Along with Sir Richard Standish he was elevated to the role of Justice of the Peace for Chorley, and became the first magistrate to conduct a marriage in Chorley Market Place – at a time when the so called ‘Barebones Parliament’ came into being following the execution of Charles I. The Buckshaw estate was owned by John Walmsley in the 19th century before later passing into the ownership of the Townley-Parker family and the Cross family of Shaw Hill. In 1850 the estate made the news in the local paper when it was announced that farmer Richard Dickinson, of Buckshaw Hall, and his wife had between them destroyed no less than 162 rats discovered in one stack of grain.
Mrs. Dickinson with her own hands had unflinchingly killed 42 of the vermin. This was the Richard Dickinson who 10 years earlier had scooped an award from the Leyland Agricultural Society for an excellent crop of Swedish turnips. According to a second date panel of 1885, mounted on the gable of the south wing, this Elizabethan-style half timbered structure underwent considerable restoration work by Colonel Thomas Richard Crosse.
The two storey timber hall having its central part flanked by two protruding gables, one at each end with two brick chimneys built into northerly and southerly elevations. The last private occupant of Buckshaw Hall was Richard Stock who purchased it circa 1923 and who was associated with Cowling Mill at Chorley, holding the position of secretary and sales director there. Also owning the extensive Lower Buckshaw Farm which he let to Robert Critchley who farmed much of the surrounding land at that time.
Another familiar name from the area was Thomas Wilcock who was born at Buckshaw Hall farm and spent much of his early life farming in the district. He then spent a long period partaking in seafaring adventures before returning to the land and farming at Charnock House farm where his agricultural knowledge became recognised far and wide. He died in 1940, aged 96, when he was said to be Chorley’s oldest resident.
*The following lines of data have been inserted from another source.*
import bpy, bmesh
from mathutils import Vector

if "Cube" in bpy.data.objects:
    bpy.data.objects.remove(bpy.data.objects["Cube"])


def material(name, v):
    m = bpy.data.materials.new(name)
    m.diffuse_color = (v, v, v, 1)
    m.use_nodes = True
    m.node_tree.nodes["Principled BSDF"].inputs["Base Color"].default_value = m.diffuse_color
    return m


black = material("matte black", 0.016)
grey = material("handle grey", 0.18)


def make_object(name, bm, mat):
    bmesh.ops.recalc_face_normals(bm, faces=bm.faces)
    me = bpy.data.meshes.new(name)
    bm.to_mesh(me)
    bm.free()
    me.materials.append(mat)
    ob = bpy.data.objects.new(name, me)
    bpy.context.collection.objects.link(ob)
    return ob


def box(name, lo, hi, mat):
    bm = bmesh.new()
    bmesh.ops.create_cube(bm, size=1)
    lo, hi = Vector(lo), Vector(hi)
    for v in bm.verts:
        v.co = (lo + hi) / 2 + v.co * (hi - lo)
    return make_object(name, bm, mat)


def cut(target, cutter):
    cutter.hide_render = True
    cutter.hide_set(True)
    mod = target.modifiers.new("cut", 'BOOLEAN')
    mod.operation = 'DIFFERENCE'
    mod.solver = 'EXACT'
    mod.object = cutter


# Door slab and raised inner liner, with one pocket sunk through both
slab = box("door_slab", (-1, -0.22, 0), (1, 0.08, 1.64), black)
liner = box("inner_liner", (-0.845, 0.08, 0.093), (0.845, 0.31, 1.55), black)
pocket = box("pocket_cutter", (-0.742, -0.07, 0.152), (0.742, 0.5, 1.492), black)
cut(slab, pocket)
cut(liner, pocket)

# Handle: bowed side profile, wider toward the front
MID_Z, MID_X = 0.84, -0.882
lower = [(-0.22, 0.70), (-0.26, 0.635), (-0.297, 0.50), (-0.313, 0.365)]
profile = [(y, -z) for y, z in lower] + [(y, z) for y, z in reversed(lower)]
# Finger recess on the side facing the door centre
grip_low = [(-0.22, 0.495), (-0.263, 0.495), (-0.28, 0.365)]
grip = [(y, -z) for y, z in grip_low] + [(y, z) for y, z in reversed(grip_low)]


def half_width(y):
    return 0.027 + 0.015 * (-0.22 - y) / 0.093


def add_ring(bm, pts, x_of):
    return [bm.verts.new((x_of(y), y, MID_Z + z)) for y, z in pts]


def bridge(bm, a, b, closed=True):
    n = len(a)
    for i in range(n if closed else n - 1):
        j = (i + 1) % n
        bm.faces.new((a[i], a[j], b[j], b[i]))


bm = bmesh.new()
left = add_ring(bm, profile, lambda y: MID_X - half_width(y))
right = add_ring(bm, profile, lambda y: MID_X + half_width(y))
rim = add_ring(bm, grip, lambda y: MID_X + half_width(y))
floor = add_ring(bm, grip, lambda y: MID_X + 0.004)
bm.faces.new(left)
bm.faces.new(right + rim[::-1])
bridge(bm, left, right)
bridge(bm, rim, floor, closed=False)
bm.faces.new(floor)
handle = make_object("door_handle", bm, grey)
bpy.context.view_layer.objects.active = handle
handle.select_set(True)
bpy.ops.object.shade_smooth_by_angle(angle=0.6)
Robert Stock’s association with the building ended in 1936 when the Government took over the premises which were inside the area earmarked for the Royal Ordnance munitions factory.
Lower Buckshaw Farm was the land just beyond the Preston-Bolton railway line and like the railway was enclosed within the perimeter fencing of the ROF in 1937. The building of the munitions factory site was a great undertaking with more than 4,000 men involved in the project and working around the clock. Part of the undertaking was the building of the Euxton Viaduct spanning the main railway line, that alone cost over £90,000.
Buckshaw Hall itself became the official residence of the engineer in charge of the munitions factory site. The Royal Ordnance Factory closed in 2005 and the estate reverted to private ownership with the land being developed as Buckshaw Village. After decades of neglect Buckshaw Hall became a target for vandals and in July 2012 its windows were smashed, walls damaged and historical features destroyed.
Despite his affection for the place owner John Greenhalgh found the costs of restoration work were restrictive with its Grade II listed status meaning the work carried out had to be done to recreate the old features. Despite more than £500,000 being spent on external restoration in 2008 when Buckshaw Village was being developed more needed to be done.
With Buckshaw Hall now auctioned off it seems like the building surrounded by lands where Cavaliers and Roundheads once roamed could have a bright future after years of decline.